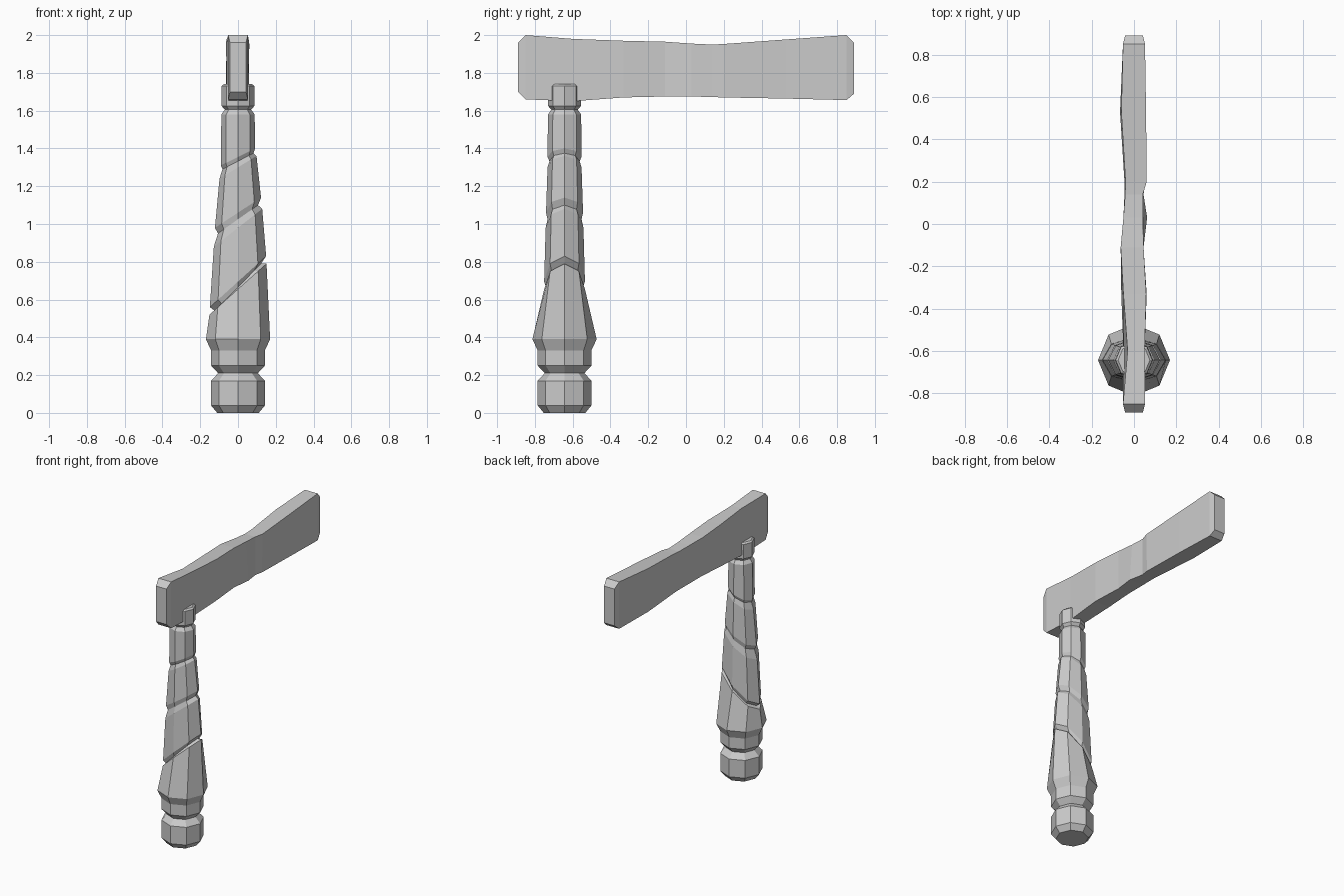
import bpy, math

POST_Y = -0.643


def loft(name, rings):
    """Skin a list of equal-sized vertex rings and cap both ends."""
    n = len(rings[0])
    verts = [v for ring in rings for v in ring]
    faces = [tuple(reversed(range(n)))]
    for k in range(len(rings) - 1):
        a, b = k * n, (k + 1) * n
        for i in range(n):
            j = (i + 1) % n
            faces.append((a + i, a + j, b + j, b + i))
    faces.append(tuple(range(len(verts) - n, len(verts))))
    mesh = bpy.data.meshes.new(name)
    mesh.from_pydata(verts, [], faces)
    mesh.update()
    obj = bpy.data.objects.new(name, mesh)
    bpy.context.collection.objects.link(obj)
    return obj


def tilted_ring(rx, ry, z_left, z_right):
    """Octagon whose height slopes from the left side to the right side."""
    ring = []
    for i in range(8):
        a = i * math.pi / 4
        c = math.cos(a)
        z = (z_left + z_right) / 2 + c * (z_right - z_left) / 2
        ring.append((rx * c, POST_Y + ry * math.sin(a), z))
    return ring


def flat_ring(r, z):
    return tilted_ring(r, r, z, z)


# Post: turned foot, three slanted grooves, narrow neck and cap
foot = [(0.11, 0), (0.143, 0.04), (0.143, 0.17), (0.105, 0.21),
        (0.142, 0.25), (0.142, 0.33), (0.17, 0.39)]
shaft = [  # rx, ry, left height, right height
    (0.151, 0.108, 0.52, 0.79), (0.122, 0.098, 0.54, 0.79),
    (0.149, 0.108, 0.56, 0.83), (0.128, 0.100, 0.88, 1.08),
    (0.106, 0.090, 0.95, 1.10), (0.122, 0.098, 0.98, 1.14),
    (0.098, 0.090, 1.24, 1.36), (0.082, 0.080, 1.29, 1.375),
    (0.091, 0.090, 1.31, 1.40)]
neck = [(0.088, 1.58), (0.07, 1.605), (0.087, 1.625), (0.087, 1.73), (0.075, 1.74)]
loft("post", [flat_ring(*p) for p in foot]
     + [tilted_ring(*s) for s in shaft]
     + [flat_ring(*p) for p in neck])

# Beam: rough-hewn plank with chamfered ends
beam = [  # y, bottom left x, bottom right x, top right x, top left x, bottom z, top z
    (-0.89, -0.042, 0.042, 0.042, -0.042, 1.70, 1.96),
    (-0.85, -0.052, 0.052, 0.052, -0.052, 1.66, 2.00),
    (-0.60, -0.050, 0.050, 0.050, -0.030, 1.65, 1.98),
    (-0.33, -0.060, 0.060, 0.058, -0.050, 1.67, 1.97),
    (-0.11, -0.050, 0.045, 0.045, -0.063, 1.675, 1.965),
    (0.03, -0.050, 0.062, 0.042, -0.050, 1.675, 1.955),
    (0.14, -0.045, 0.045, 0.042, -0.042, 1.672, 1.95),
    (0.20, -0.045, 0.055, 0.060, -0.040, 1.67, 1.953),
    (0.53, -0.066, 0.055, 0.057, -0.060, 1.664, 1.977),
    (0.85, -0.052, 0.052, 0.052, -0.052, 1.656, 2.00),
    (0.89, -0.042, 0.042, 0.042, -0.042, 1.69, 1.96)]
loft("beam", [[(tl, y, zt), (tr, y, zt), (br, y, zb), (bl, y, zb)]
              for y, bl, br, tr, tl, zb, zt in beam])

# Outward-facing normals
import bmesh
for obj in bpy.context.collection.objects:
    bm = bmesh.new()
    bm.from_mesh(obj.data)
    bmesh.ops.recalc_face_normals(bm, faces=bm.faces)
    bm.to_mesh(obj.data)
    bm.free()
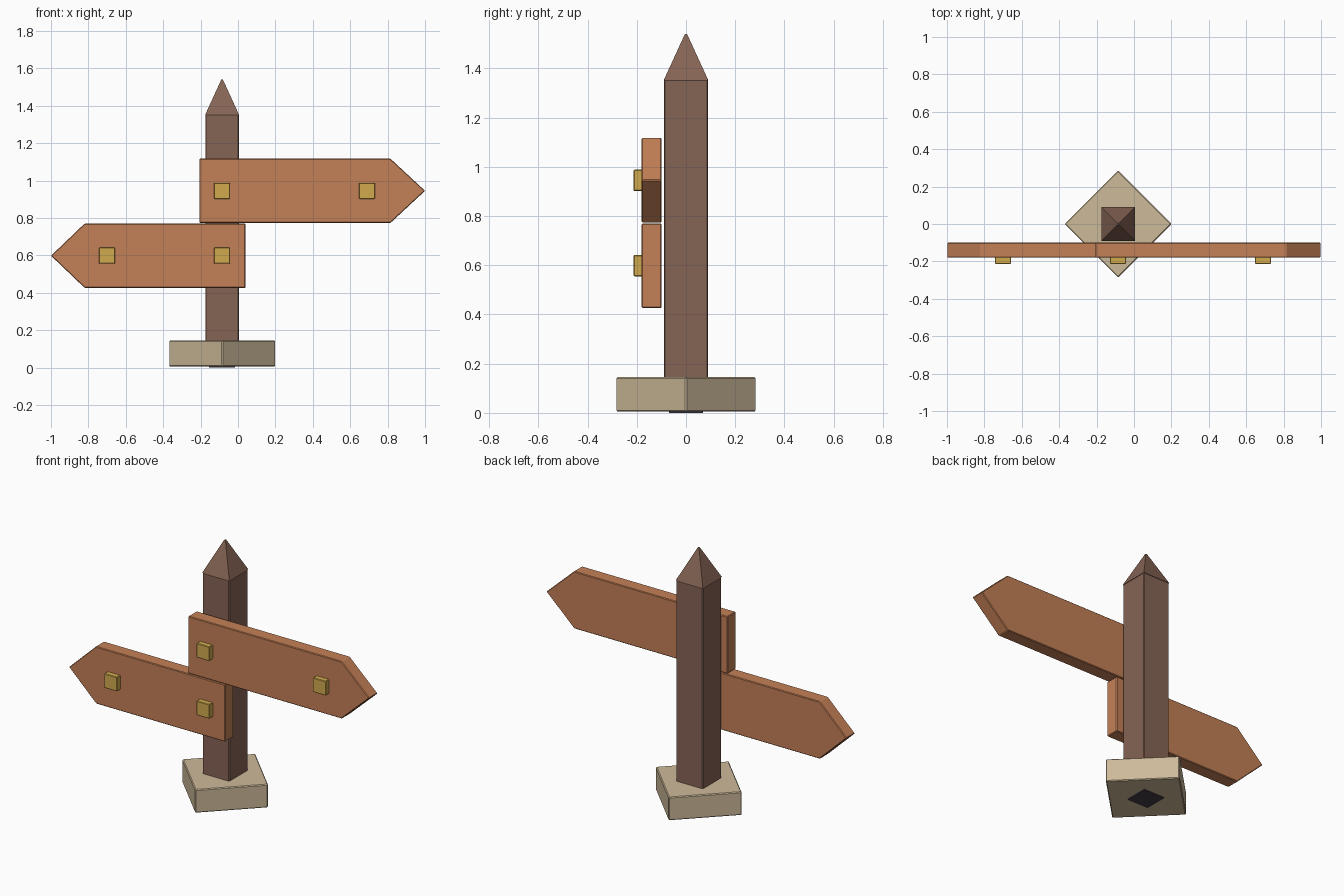
import bpy, bmesh, math
from mathutils import Matrix, Vector

if "Cube" in bpy.data.objects:
    bpy.data.objects.remove(bpy.data.objects["Cube"])

PX = -0.085  # x of the post axis


def material(name, rgb):
    m = bpy.data.materials.new(name)
    m.diffuse_color = (*rgb, 1.0)
    m.use_nodes = True
    m.node_tree.nodes["Principled BSDF"].inputs["Base Color"].default_value = m.diffuse_color
    return m


SIGN = material("orange_wood", (0.552, 0.216, 0.093))
POST = material("dark_wood", (0.235, 0.127, 0.089))
STONE = material("pale_stone", (0.610, 0.491, 0.319))
BRASS = material("brass", (0.631, 0.402, 0.076))
DARK = material("dark_underside", (0.061, 0.048, 0.065))


def finish(name, bm, mat, bevel=0.0):
    bmesh.ops.recalc_face_normals(bm, faces=bm.faces)
    if bevel:
        bmesh.ops.bevel(bm, geom=list(bm.edges), offset=bevel, segments=1,
                        affect='EDGES', clamp_overlap=True)
    mesh = bpy.data.meshes.new(name)
    bm.to_mesh(mesh)
    bm.free()
    mesh.materials.append(mat)
    obj = bpy.data.objects.new(name, mesh)
    bpy.context.collection.objects.link(obj)
    return obj


def box(name, lo, hi, mat, bevel=0.0, turn=0.0):
    lo, hi = Vector(lo), Vector(hi)
    bm = bmesh.new()
    bmesh.ops.create_cube(bm, size=1)
    m = (Matrix.Translation((lo + hi) / 2) @ Matrix.Rotation(turn, 4, 'Z')
         @ Matrix.Diagonal((*(hi - lo), 1)))
    bmesh.ops.transform(bm, matrix=m, verts=bm.verts)
    return finish(name, bm, mat, bevel)


def arrow_board(name, tail, shoulder, tip, z, half):
    # Pentagon profile in the xz plane, extruded through the board thickness
    pts = [(tail, z - half), (shoulder, z - half), (tip, z),
           (shoulder, z + half), (tail, z + half)]
    bm = bmesh.new()
    face = bm.faces.new([bm.verts.new((x, -0.18, h)) for x, h in pts])
    ext = bmesh.ops.extrude_face_region(bm, geom=[face])
    verts = [v for v in ext["geom"] if isinstance(v, bmesh.types.BMVert)]
    bmesh.ops.translate(bm, verts=verts, vec=(0, 0.081, 0))
    return finish(name, bm, SIGN, 0.004)


# Foot block turned 45 degrees, with the dark pad underneath
box("base", (PX - 0.202, -0.202, 0.005), (PX + 0.202, 0.202, 0.145), STONE, 0.005, math.pi / 4)
box("base_pad", (PX - 0.07, -0.07, 0.0), (PX + 0.07, 0.07, 0.007), DARK)

# Post and pointed cap
box("post", (PX - 0.09, -0.09, 0.02), (PX + 0.09, 0.09, 1.355), POST, 0.005)
bm = bmesh.new()
bmesh.ops.create_cone(bm, cap_ends=True, segments=4, radius1=0.09 * math.sqrt(2),
                      radius2=0.006, depth=0.187,
                      matrix=Matrix.Translation((PX, 0, 1.4465)) @ Matrix.Rotation(math.pi / 4, 4, 'Z'))
finish("post_cap", bm, POST)

# Direction boards, each with two square bolts
for name, tail, shoulder, tip, z, outer in (
        ("upper", -0.206, 0.815, 1.0, 0.945, 0.69),
        ("lower", 0.04, -0.82, -1.0, 0.598, -0.70)):
    arrow_board(name + "_board", tail, shoulder, tip, z, 0.172)
    for label, x in (("inner", PX), ("outer", outer)):
        box(f"{name}_{label}_bolt", (x - 0.043, -0.213, z - 0.043),
            (x + 0.043, -0.17, z + 0.043), BRASS, 0.003)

========================================================================

■ **Action item**
Reproduce, with no other lines, the run of lines that begins with the one containing "cap_ends=True, segments=4, radius1=0.09" and ends with the last line of the material.

■ **Output**
bmesh.ops.create_cone(bm, cap_ends=True, segments=4, radius1=0.09 * math.sqrt(2),
                      radius2=0.006, depth=0.187,
                      matrix=Matrix.Translation((PX, 0, 1.4465)) @ Matrix.Rotation(math.pi / 4, 4, 'Z'))
finish("post_cap", bm, POST)

# Direction boards, each with two square bolts
for name, tail, shoulder, tip, z, outer in (
        ("upper", -0.206, 0.815, 1.0, 0.945, 0.69),
        ("lower", 0.04, -0.82, -1.0, 0.598, -0.70)):
    arrow_board(name + "_board", tail, shoulder, tip, z, 0.172)
    for label, x in (("inner", PX), ("outer", outer)):
        box(f"{name}_{label}_bolt", (x - 0.043, -0.213, z - 0.043),
            (x + 0.043, -0.17, z + 0.043), BRASS, 0.003)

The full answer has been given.